### What needs to be done
Only a single number is expected: how many lines of the data hold the word "Cube".

Plain-text document sources

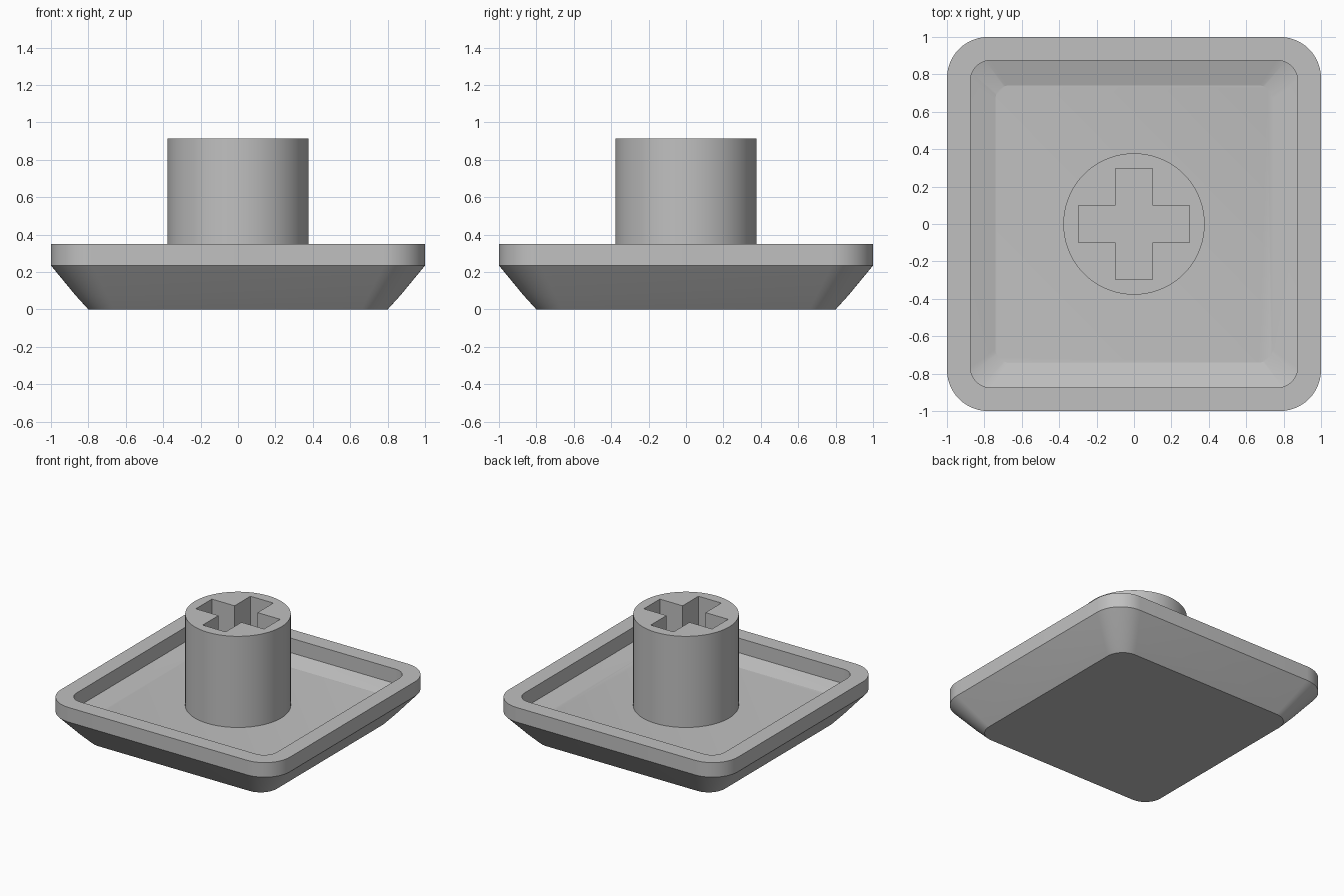
import bpy
import bmesh
from math import cos, sin, pi, radians

if "Cube" in bpy.data.objects:
    bpy.data.objects.remove(bpy.data.objects["Cube"], do_unlink=True)

grey = bpy.data.materials.new("plain grey")
grey.use_nodes = True
colour = (0.53, 0.53, 0.53, 1)
grey.diffuse_color = colour
grey.node_tree.nodes["Principled BSDF"].inputs["Base Color"].default_value = colour


def rounded_square(half, radius, z, steps=12):
    """Ring of points around a square with rounded corners."""
    ring = []
    c = half - radius
    for corner, (sx, sy) in enumerate([(1, 1), (-1, 1), (-1, -1), (1, -1)]):
        for i in range(steps + 1):
            a = (corner + i / steps) * pi / 2
            ring.append((sx * c + radius * cos(a), sy * c + radius * sin(a), z))
    return ring


def circle(radius, z, steps=96):
    return [(radius * cos(2 * pi * i / steps), radius * sin(2 * pi * i / steps), z)
            for i in range(steps)]


def cross(arm, width, z):
    """Plus-shaped ring, one arm repeated by quarter turns."""
    ring = []
    x, y = [arm, arm, width], [-width, width, width]
    for turn in range(4):
        for px, py in zip(x, y):
            for _ in range(turn):
                px, py = -py, px
            ring.append((px, py, z))
    return ring


def loft(name, rings):
    """Skin a stack of equal rings and cap both ends."""
    bm = bmesh.new()
    loops = [[bm.verts.new(p) for p in ring] for ring in rings]
    n = len(loops[0])
    for low, high in zip(loops, loops[1:]):
        for i in range(n):
            j = (i + 1) % n
            bm.faces.new((low[i], low[j], high[j], high[i]))
    bm.faces.new(loops[0][::-1])
    bm.faces.new(loops[-1])
    bmesh.ops.recalc_face_normals(bm, faces=bm.faces)
    mesh = bpy.data.meshes.new(name)
    bm.to_mesh(mesh)
    bm.free()
    mesh.materials.append(grey)
    obj = bpy.data.objects.new(name, mesh)
    bpy.context.collection.objects.link(obj)
    return obj


def activate(obj):
    bpy.ops.object.select_all(action="DESELECT")
    obj.select_set(True)
    bpy.context.view_layer.objects.active = obj


# Tray: bevelled underside, upright rim, recess with a shallow sloped border
tray_profile = [
    (0.80, 0.14, 0.0),
    (0.87, 0.17, 0.077),
    (1.00, 0.22, 0.235),
    (1.00, 0.22, 0.35),
    (0.875, 0.11, 0.35),
    (0.875, 0.11, 0.235),
    (0.74, 0.07, 0.195),
]
tray = loft("tray", [rounded_square(*p) for p in tray_profile])

# Round stem with a plus-shaped socket
stem = loft("stem", [circle(0.378, 0.15), circle(0.378, 0.915)])
socket = loft("socket_cutter", [cross(0.298, 0.1, 0.32), cross(0.298, 0.1, 1.1)])
socket.hide_render = True
cut = stem.modifiers.new("socket", "BOOLEAN")
cut.operation = "DIFFERENCE"
cut.solver = "EXACT"
cut.object = socket
activate(stem)
bpy.ops.object.modifier_apply(modifier=cut.name)
bpy.data.objects.remove(socket, do_unlink=True)

# Smooth the curves, keep the creases
for part in (tray, stem):
    activate(part)
    bpy.ops.object.shade_smooth_by_angle(angle=radians(14))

### Reply to the task
2